The groundbreaking director premiered her film Origin at the event, in which she spoke about the challenges black filmmakers face navigating international film festivals. In “Origin,” Aunjanue Ellis-Taylor plays Pulitzer Prize-winning author Isabel Wilkerson, who wrote the acclaimed nonfiction book Caste: The Origins of Our Discontents, in which she examines systems of oppression in the United States and abroad.
“As black filmmakers, we’re told that people who love films in other parts of the world don’t care about our stories and our films,” DuVernay said during a news conference on Wednesday diversity.
“We’re often told that you can’t play at international film festivals, nobody comes. … No people will come to the press conferences, no people will come to the P&I demonstrations. They will not be interested in selling tickets.”
The “Selma” and “When They See Us” host recalled being told, “Don’t apply for Venice.” You’re not getting in. That will not happen.”
“And this year something happened that hadn’t happened eight decades earlier: an African American woman in competition,” she said. “So that’s an open door that I trust and hope the festival stays open.”
Origins is one of a series of films from the United States being shown in Venice this year amid the Hollywood writers’ and actors’ strike. Other titles — like Luca Guadagnino’s “Challengers,” starring Zendaya, which was originally slated to open Venice — have been dropped from the festival schedule as members of the Writers Guild of America and actors’ union SAG-AFTRA continue to fight the studio giants for higher wages and Safeguards against technology in the streaming age.
In Venice, DuVernay pointed to the importance of independent filmmaking and discussed some of the downsides of working with big studios, which she says tend to “exercise control over who’s doing what.”
“I don’t think we would have had the cast that we had if it had stayed in the studio system,” DuVernay said, according to Variety.

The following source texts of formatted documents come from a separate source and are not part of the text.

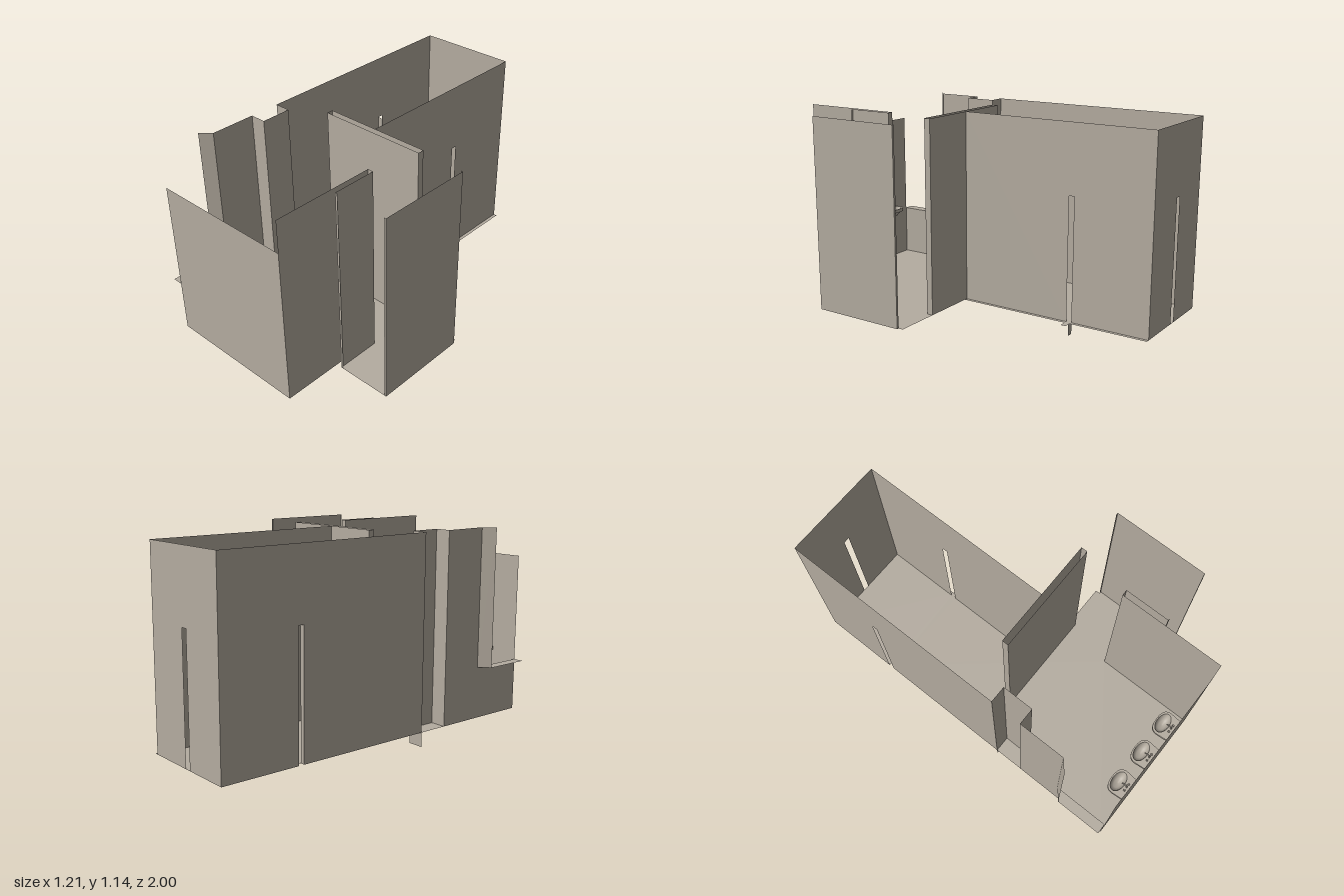
import * as THREE from 'three';

const BASE = 0.08, TOP = 1.14;

export function createModel() {
  const model = new THREE.Group();
  model.name = 'washroom';
  const plaster = new THREE.MeshStandardMaterial({ color: 0xb4aca0, side: THREE.DoubleSide });
  plaster.name = 'plaster';

  const add = (name, geometry, parent = model) => {
    const mesh = new THREE.Mesh(geometry, plaster);
    mesh.name = name;
    parent.add(mesh);
    return mesh;
  };

  // Upright sheet between two plan points
  const wall = (name, x0, z0, x1, z1, y0 = BASE, y1 = TOP) => {
    const mesh = add(name, new THREE.PlaneGeometry(Math.hypot(x1 - x0, z1 - z0), y1 - y0));
    mesh.position.set((x0 + x1) / 2, (y0 + y1) / 2, (z0 + z1) / 2);
    mesh.rotation.y = -Math.atan2(z1 - z0, x1 - x0);
  };

  // Wall with a slit from the floor, between fractions a and b of its length
  const slitWall = (name, x0, z0, x1, z1, a, b) => {
    const at = t => [x0 + (x1 - x0) * t, z0 + (z1 - z0) * t];
    wall(name, ...at(0), ...at(a));
    wall(name + 'Lintel', ...at(a), ...at(b), 0.76, TOP);
    wall(name, ...at(b), ...at(1));
  };

  // Horizontal sheet from plan points
  const sheet = (name, points, y) => {
    const shape = new THREE.Shape(points.map(p => new THREE.Vector2(...p)));
    add(name, new THREE.ShapeGeometry(shape).rotateX(Math.PI / 2)).position.y = y;
  };

  // Floor with the notch and the tab at the narrow slits
  sheet('floor', [
    [-0.55, -1], [0.04, -1], [0.04, -0.56], [0.08, -0.56], [0.08, -0.53], [0.04, -0.53],
    [0.04, 0.11], [0.593, 0.11], [0.593, 0.137], [0.605, 0.137], [0.605, 0.67], [0.295, 0.67],
    [0.295, 0.42], [0.263, 0.42], [0.263, 1], [-0.55, 1],
    [-0.55, -0.53], [-0.525, -0.53], [-0.525, -0.56], [-0.55, -0.56],
  ], BASE);

  // Long rear room
  slitWall('backWall', -0.55, -1, 0.02, -1, 0.465, 0.525);
  slitWall('rightRearWall', -0.55, -1, -0.55, 0.26, 0.349, 0.373);
  slitWall('leftRearWall', 0.02, -1, 0.02, 0.11, 0.396, 0.423);
  wall('slitReveal', -0.55, -0.53, -0.525, -0.53, BASE, 0.76);

  // Shaft recess in the right wall
  wall('shaftBack', -0.55, 0.26, -0.46, 0.26, 0, TOP);
  wall('shaftSide', -0.46, 0.26, -0.46, 0.43);
  wall('shaftFront', -0.46, 0.43, -0.55, 0.43);

  // Right wall with the splayed window opening and its sill
  wall('rightFrontWall', -0.55, 0.43, -0.55, 0.685);
  wall('windowParapet', -0.55, 0.685, -0.55, 1, BASE, 0.37);
  wall('windowSplay', -0.55, 0.685, -0.608, 0.735, 0.37, TOP);
  sheet('windowSill', [[-0.55, 0.685], [-0.608, 0.735], [-0.608, 1], [-0.55, 1]], 0.37);

  // Lower front wall, then the left wall folding around the slot
  wall('frontWall', -0.55, 1, 0.263, 1, BASE, 0.963);
  wall('leftFrontWall', 0.263, 1, 0.263, 0.42);
  wall('slotEnd', 0.263, 0.42, 0.295, 0.42);
  wall('slotSide', 0.295, 0.42, 0.295, 0.67);
  wall('doorJamb', 0.295, 0.67, 0.308, 0.67);

  // Outer side wall with jambs
  wall('outerWall', 0.605, 0.67, 0.605, 0.137);
  for (const z of [0.67, 0.137]) wall('outerJamb', 0.593, z, 0.605, z);

  // Hollow partition between the rooms
  for (const z of [0.11, 0.145]) wall('partitionFace', -0.285, z, 0.34, z);
  for (const x of [-0.285, 0.34]) wall('partitionEnd', x, 0.11, x, 0.145);

  // Small tabs hanging under the floor
  wall('floorTab', -0.02, -0.54, 0.015, -0.54, 0, BASE);
  wall('floorTab', -0.285, -0.555, -0.285, -0.528, 0, BASE);

  // Wash basins on the inside of the front wall
  for (const x of [-0.33, -0.125, 0.075]) {
    const sink = new THREE.Group();
    sink.name = 'washBasin';
    sink.position.set(x, 0.42, 1);
    model.add(sink);

    const rim = new THREE.Shape();
    rim.moveTo(-0.065, -0.004);
    rim.lineTo(0.065, -0.004);
    rim.lineTo(0.071, -0.07);
    rim.bezierCurveTo(0.071, -0.105, 0.05, -0.12, 0, -0.12);
    rim.bezierCurveTo(-0.05, -0.12, -0.071, -0.105, -0.071, -0.07);
    rim.closePath();
    const hole = new THREE.Path();
    hole.absellipse(0, -0.077, 0.058, 0.036, 0, Math.PI * 2);
    rim.holes.push(hole);
    add('basinRim', new THREE.ExtrudeGeometry(rim, { depth: 0.02, bevelEnabled: false, curveSegments: 16 })
      .rotateX(Math.PI / 2), sink);

    const profile = [[0.001, -0.05], [0.5, -0.046], [0.85, -0.028], [1, 0]].map(p => new THREE.Vector2(...p));
    const bowl = add('basinBowl', new THREE.LatheGeometry(profile, 32).scale(0.058, 1, 0.036), sink);
    bowl.position.z = -0.077;

    // Tap with spout and two handles
    const spout = new THREE.CatmullRomCurve3([[0, 0, -0.025], [0, 0.025, -0.027], [0, 0.032, -0.042], [0, 0.022, -0.056]]
      .map(p => new THREE.Vector3(...p)));
    add('tapSpout', new THREE.TubeGeometry(spout, 12, 0.004, 8), sink);
    for (const side of [-1, 1]) {
      add('tapHandle', new THREE.CylinderGeometry(0.005, 0.006, 0.016, 10), sink)
        .position.set(side * 0.02, 0.008, -0.025);
    }
  }
  return model;
}
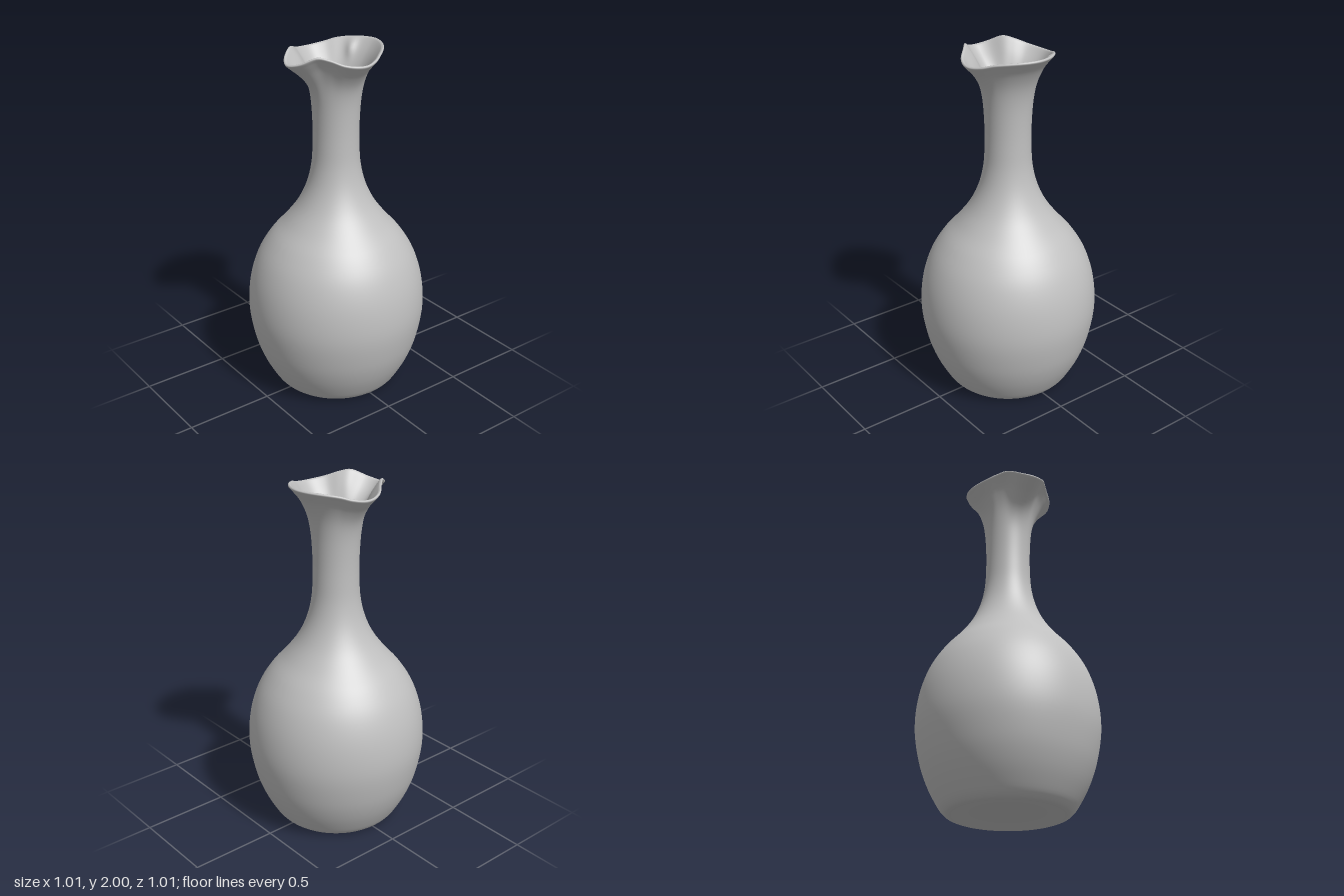
import * as THREE from 'three';
import { mergeVertices } from 'three/addons/utils/BufferGeometryUtils.js';

const spline = (pts, n) => new THREE.SplineCurve(pts.map(([r, y]) => new THREE.Vector2(r, y))).getPoints(n);

// Rim shape by angle in degrees from the spout: [angle, radius, height]
const RIM = [
  [0, 0.314, 1.948], [12, 0.297, 1.96], [30, 0.253, 1.997], [45, 0.24, 1.987], [65, 0.251, 1.96],
  [90, 0.261, 1.948], [110, 0.252, 1.96], [125, 0.247, 1.978], [145, 0.252, 1.99], [180, 0.272, 1.998],
];
const RIM_R = 0.256, RIM_Y = 1.97;

function rimInterpolant() {
  const it = new THREE.CubicInterpolant(RIM.map(p => p[0]), RIM.flatMap(p => [p[1], p[2]]), 2);
  it.settings = { endingStart: THREE.ZeroSlopeEnding, endingEnd: THREE.ZeroSlopeEnding };
  return it;
}

function carafeGeometry() {
  // Outer wall: recessed base, round belly, slim neck, flared lip
  const outer = spline([
    [0, 0.025], [0.12, 0.023], [0.22, 0.016], [0.28, 0.004], [0.315, 0.001], [0.345, 0.015], [0.38, 0.06],
    [0.437, 0.17], [0.48, 0.3], [0.506, 0.47], [0.493, 0.64], [0.447, 0.79], [0.375, 0.91], [0.288, 1.01],
    [0.215, 1.11], [0.164, 1.22], [0.136, 1.34], [0.128, 1.47], [0.129, 1.6], [0.138, 1.72], [0.158, 1.81],
    [0.195, 1.885], [0.235, 1.935], [0.254, 1.956], [RIM_R, 1.965], [0.25, RIM_Y],
  ], 110);
  // Inner wall from the lip down to the floor
  const inner = spline([
    [0.242, 1.966], [0.225, 1.945], [0.182, 1.885], [0.142, 1.81], [0.116, 1.72], [0.105, 1.6], [0.103, 1.47],
    [0.112, 1.34], [0.14, 1.22], [0.19, 1.11], [0.263, 1.01], [0.35, 0.91], [0.422, 0.79], [0.468, 0.64],
    [0.48, 0.47], [0.455, 0.3], [0.41, 0.17], [0.35, 0.08], [0.28, 0.05], [0.14, 0.05], [0, 0.05],
  ], 80);
  const profile = [...outer, ...inner].map(p => p.set(Math.max(p.x, 0), Math.max(p.y, 0)));
  const lathe = new THREE.LatheGeometry(profile, 120);

  // Pull the flared mouth into a wavy rim with a pouring spout
  const rim = rimInterpolant();
  const pos = lathe.attributes.position;
  for (let i = 0; i < pos.count; i++) {
    const x = pos.getX(i), y = pos.getY(i), z = pos.getZ(i);
    const t = THREE.MathUtils.smoothstep(y, 1.6, 1.96) ** 2;
    if (t === 0) continue;
    const angle = THREE.MathUtils.radToDeg(Math.atan2(x, z));
    const [r, h] = rim.evaluate(Math.min(Math.abs(angle), 179.999));
    let scale = 1 + t * (r / RIM_R - 1);
    // Small fold on the inside of the back rim
    if (i % profile.length >= outer.length) {
      const fold = Math.exp(-(((angle + 151) / 8) ** 2)) * Math.exp(-(((y - 1.92) / 0.045) ** 2));
      scale *= 1 - 0.1 * fold;
    }
    pos.setXYZ(i, x * scale, y + t * (h - RIM_Y), z * scale);
  }

  // Weld the seam for continuous smooth normals
  lathe.deleteAttribute('normal');
  lathe.deleteAttribute('uv');
  const geometry = mergeVertices(lathe, 1e-5);
  geometry.computeVertexNormals();
  return geometry;
}

export function createModel() {
  const group = new THREE.Group();
  group.name = 'carafe';
  const ceramic = new THREE.MeshStandardMaterial({ color: 0xc0c0c0 });
  ceramic.name = 'greyCeramic';
  const vessel = new THREE.Mesh(carafeGeometry(), ceramic);
  vessel.name = 'vessel';
  group.add(vessel);
  return group;
}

“This cast is made up of actors who aren’t superstars in Hollywood. It’s populated by actors who work with flesh and potatoes, blood, sweat and tears and are well respected. … and together you see how they shine like stars. I think that reflects the idea of how much value we place on certain artists when companies say who is more valuable and who isn’t.”